** Work to complete **
From the entries below, count every line that contains the word "radius". Please give the number and nothing else.

** Supplied records **

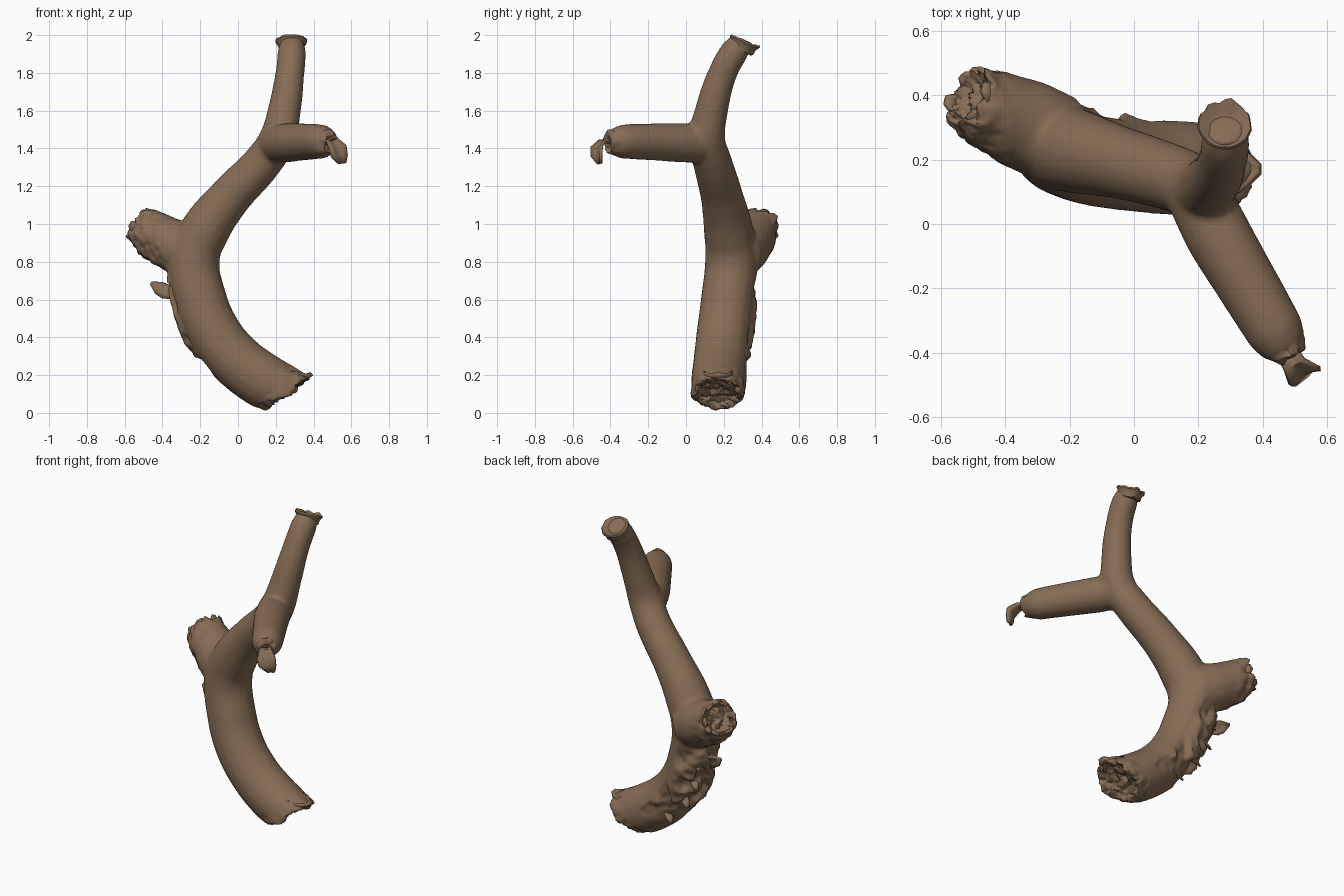
import bpy, bmesh, math, random
from mathutils import Vector, noise

random.seed(4)
if "Cube" in bpy.data.objects:
    bpy.data.objects.remove(bpy.data.objects["Cube"])

brown = bpy.data.materials.new("brown_wood")
brown.use_nodes = True
colour = (0.24, 0.153, 0.092, 1)
brown.diffuse_color = colour
bsdf = brown.node_tree.nodes["Principled BSDF"]
bsdf.inputs["Base Color"].default_value = colour
bsdf.inputs["Roughness"].default_value = 0.9


def add_object(name, mesh):
    obj = bpy.data.objects.new(name, mesh)
    bpy.context.collection.objects.link(obj)
    mesh.materials.clear()
    mesh.materials.append(brown)
    return obj


def baked(obj):
    """Mesh of an object with its modifiers applied."""
    deps = bpy.context.evaluated_depsgraph_get()
    return bpy.data.meshes.new_from_object(obj.evaluated_get(deps))


def smooth(obj, degrees):
    bpy.ops.object.select_all(action='DESELECT')
    obj.select_set(True)
    bpy.context.view_layer.objects.active = obj
    bpy.ops.object.shade_smooth_by_angle(angle=math.radians(degrees))


# Limb centre lines: x, y, z, radius
trunk = [(.262, .17, .105, .143), (.12, .175, .18, .148), (-.02, .185, .29, .145),
         (-.13, .20, .43, .144), (-.20, .22, .60, .142), (-.235, .24, .82, .14),
         (-.175, .225, .965, .132), (-.04, .19, 1.145, .113), (.13, .14, 1.327, .104),
         (.205, .11, 1.44, .10), (.245, .135, 1.6, .088), (.275, .195, 1.8, .077),
         (.285, .255, 1.91, .076), (.285, .30, 1.965, .062)]
front_limb = [(.19, .11, 1.42, .10), (.26, -.03, 1.43, .105), (.36, -.2, 1.435, .098),
              (.44, -.335, 1.435, .092), (.463, -.375, 1.43, .078), (.485, -.41, 1.42, .045)]
side_stub = [(-.23, .26, .84, .142), (-.33, .305, .88, .145), (-.43, .35, .935, .13),
             (-.51, .395, .99, .108)]

curve = bpy.data.curves.new("limbs", 'CURVE')
curve.dimensions = '3D'
curve.bevel_depth = 1
curve.bevel_resolution = 6
curve.use_fill_caps = True
for path in (trunk, front_limb, side_stub):
    spline = curve.splines.new('BEZIER')
    spline.bezier_points.add(len(path) - 1)
    for point, (x, y, z, r) in zip(spline.bezier_points, path):
        point.co = (x, y, z)
        point.radius = r
        point.handle_left_type = point.handle_right_type = 'AUTO'
guide = bpy.data.objects.new("limb_guide", curve)
bpy.context.collection.objects.link(guide)
bpy.context.view_layer.update()

# Fuse the limbs into one skin with soft forks
branch = add_object("branch", baked(guide))
bpy.data.objects.remove(guide)
remesh = branch.modifiers.new("fuse", 'REMESH')
remesh.mode = 'VOXEL'
remesh.voxel_size = 0.011
soften = branch.modifiers.new("soften", 'SMOOTH')
soften.factor = 0.5
soften.iterations = 16
bpy.context.view_layer.update()
branch.data = baked(branch)
branch.modifiers.clear()
branch.data.materials.clear()
branch.data.materials.append(brown)

# Broken ends: centre, outward axis, radius, depth of the splinters, slant of the break
ends = [(Vector((.262, .17, .105)), Vector((.8, 0, -.55)), .145, .036, Vector((.3, 0, .42))),
        (Vector((-.51, .395, .99)), Vector((-.73, .42, .5)), .11, .035, Vector((0, 0, .1))),
        (Vector((.48, -.40, 1.425)), Vector((.5, -.85, 0)), .05, .02, Vector())]
torn_side = Vector((-.72, .68, -.15)).normalized()


def roughen(co, normal):
    move = Vector()
    for centre, axis, radius, depth, slant in ends:
        axis = axis.normalized()
        offset = co - centre
        height = offset.dot(axis)
        radial = offset - axis * height
        near = max(0, 1 - abs(height) / (radius * .8))
        if near and radial.length < radius * 1.4:
            splinter = noise.turbulence(co * 17, 3, True) - .6
            move += axis * (splinter * depth * 1.2 + radial.dot(slant)) * near
            hollow = max(0, 1 - radial.length / (radius * .85))
            move -= axis * hollow * depth * near
            if radial.length > radius * .7:
                move += axis * .016 * near
                move += radial.normalized() * noise.noise(co * 20) * .016 * near
    # Torn bark strip down the outside of the bend
    facing = normal.dot(torn_side)
    if .17 < co.z < .76 and facing > .4 and co.x < .1:
        edge = min(1, (facing - .4) * 4, (co.z - .17) * 10, (.76 - co.z) * 10)
        ridge = noise.noise(Vector((co.x * 9, co.y * 18, co.z * 7)))
        move += normal * edge * max(-.016, min(.02, ridge * .11))
        move += normal * edge * noise.noise(co * 26) * .009
    # Knobbly bark on the stub
    if co.x < -.36 and co.z > .74:
        amount = min(1, (-.36 - co.x) * 9)
        move += normal * noise.fractal(co * 14, .8, 2, 3) * .016 * amount
    return move


normals = [v.normal.copy() for v in branch.data.vertices]
moves = [roughen(v.co, n) for v, n in zip(branch.data.vertices, normals)]
for v, move in zip(branch.data.vertices, moves):
    v.co += move
    v.co.z = max(v.co.z, 0)
smooth(branch, 45)


def flake(name, centre_line, widths, side, thickness=.01):
    """Thin curled splinter swept along a short centre line."""
    bm = bmesh.new()
    side = Vector(side).normalized()
    rows = []
    for i, (p, w) in enumerate(zip(centre_line, widths)):
        p = Vector(p)
        along = Vector(centre_line[min(i + 1, len(widths) - 1)]) - Vector(centre_line[max(i - 1, 0)])
        bow = side.cross(along).normalized()
        rows.append([bm.verts.new(p + side * w * t + bow * w * .3 * (1 - t * t))
                     for t in (-1, -.5, 0, .5, 1)])
    for a, b in zip(rows, rows[1:]):
        for j in range(4):
            bm.faces.new((a[j], a[j + 1], b[j + 1], b[j]))
    mesh = bpy.data.meshes.new(name)
    bm.to_mesh(mesh)
    bm.free()
    obj = add_object(name, mesh)
    solid = obj.modifiers.new("thickness", 'SOLIDIFY')
    solid.thickness = thickness
    solid.offset = 0
    smooth(obj, 45)


# Curled splinter hanging from the front limb
flake("limb_splinter", [(.47, -.39, 1.44), (.50, -.44, 1.445), (.53, -.475, 1.41),
                        (.54, -.475, 1.36), (.555, -.46, 1.32)],
      (.03, .035, .052, .048, .02), (.8, .5, .1), .016)
# Loose chip on the outside of the bend
flake("bark_chip", [(-.33, .27, .63), (-.38, .29, .64), (-.42, .30, .66), (-.46, .31, .685)],
      (.03, .04, .034, .006), (.45, .2, .85), .014)
# Pointed lip of the lower break
flake("base_lip", [(.28, .17, .215), (.33, .17, .205), (.365, .17, .20), (.39, .17, .21)],
      (.08, .07, .04, .012), (0, 1, 0), .02)

# A few slivers peeling off the torn strip
for i in range(4):
    t = i / 3
    root = Vector((-.29 + .22 * (1 - t) ** 2, .28 + .03 * t, .23 + .40 * t))
    tip = root + torn_side * .04 + Vector((-.01, 0, -.04))
    flake(f"sliver_{i}", [root, (root + tip) / 2 + torn_side * .006, tip],
          (.025, .02, .005), (.6, .7, 0), .008)

# Blunt splinters around the broken stub end
centre, axis, radius = ends[1][:3]
axis = axis.normalized()
turn = axis.to_track_quat('Z', 'Y')
for i in range(6):
    a = math.tau * i / 6
    out = turn @ Vector((math.cos(a), math.sin(a), 0))
    root = centre + out * radius * .72 - axis * .03
    tip = root + axis * random.uniform(.045, .07) + out * .008
    flake(f"stub_splinter_{i}", [root, (root + tip) / 2, tip], (.035, .032, .014),
          axis.cross(out), .016)

# Ragged cupped rim at the top break
bm = bmesh.new()
turn = Vector((0, .39, .92)).to_track_quat('Z', 'Y')
sides, rings = 28, []
for r, h in ((.068, -.05), (.07, -.025), (.084, -.004), (.08, .006), (.055, -.008), (.025, -.024)):
    ring = []
    for i in range(sides):
        a = math.tau * i / sides
        ragged = 1 + .12 * noise.noise(Vector((math.cos(a), math.sin(a), 0)) * 2.3) * (r > .05)
        p = Vector((math.cos(a) * r * ragged, math.sin(a) * r * ragged,
                    h + (ragged - 1) * .1))
        ring.append(bm.verts.new(Vector((.283, .31, 1.967)) + turn @ p))
    rings.append(ring)
for a, b in zip(rings, rings[1:]):
    for i in range(sides):
        j = (i + 1) % sides
        bm.faces.new((a[i], a[j], b[j], b[i]))
bm.faces.new(rings[-1])
bm.faces.new(reversed(rings[0]))
mesh = bpy.data.meshes.new("top_rim")
bm.to_mesh(mesh)
bm.free()
smooth(add_object("top_rim", mesh), 50)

** Exercise answer **
10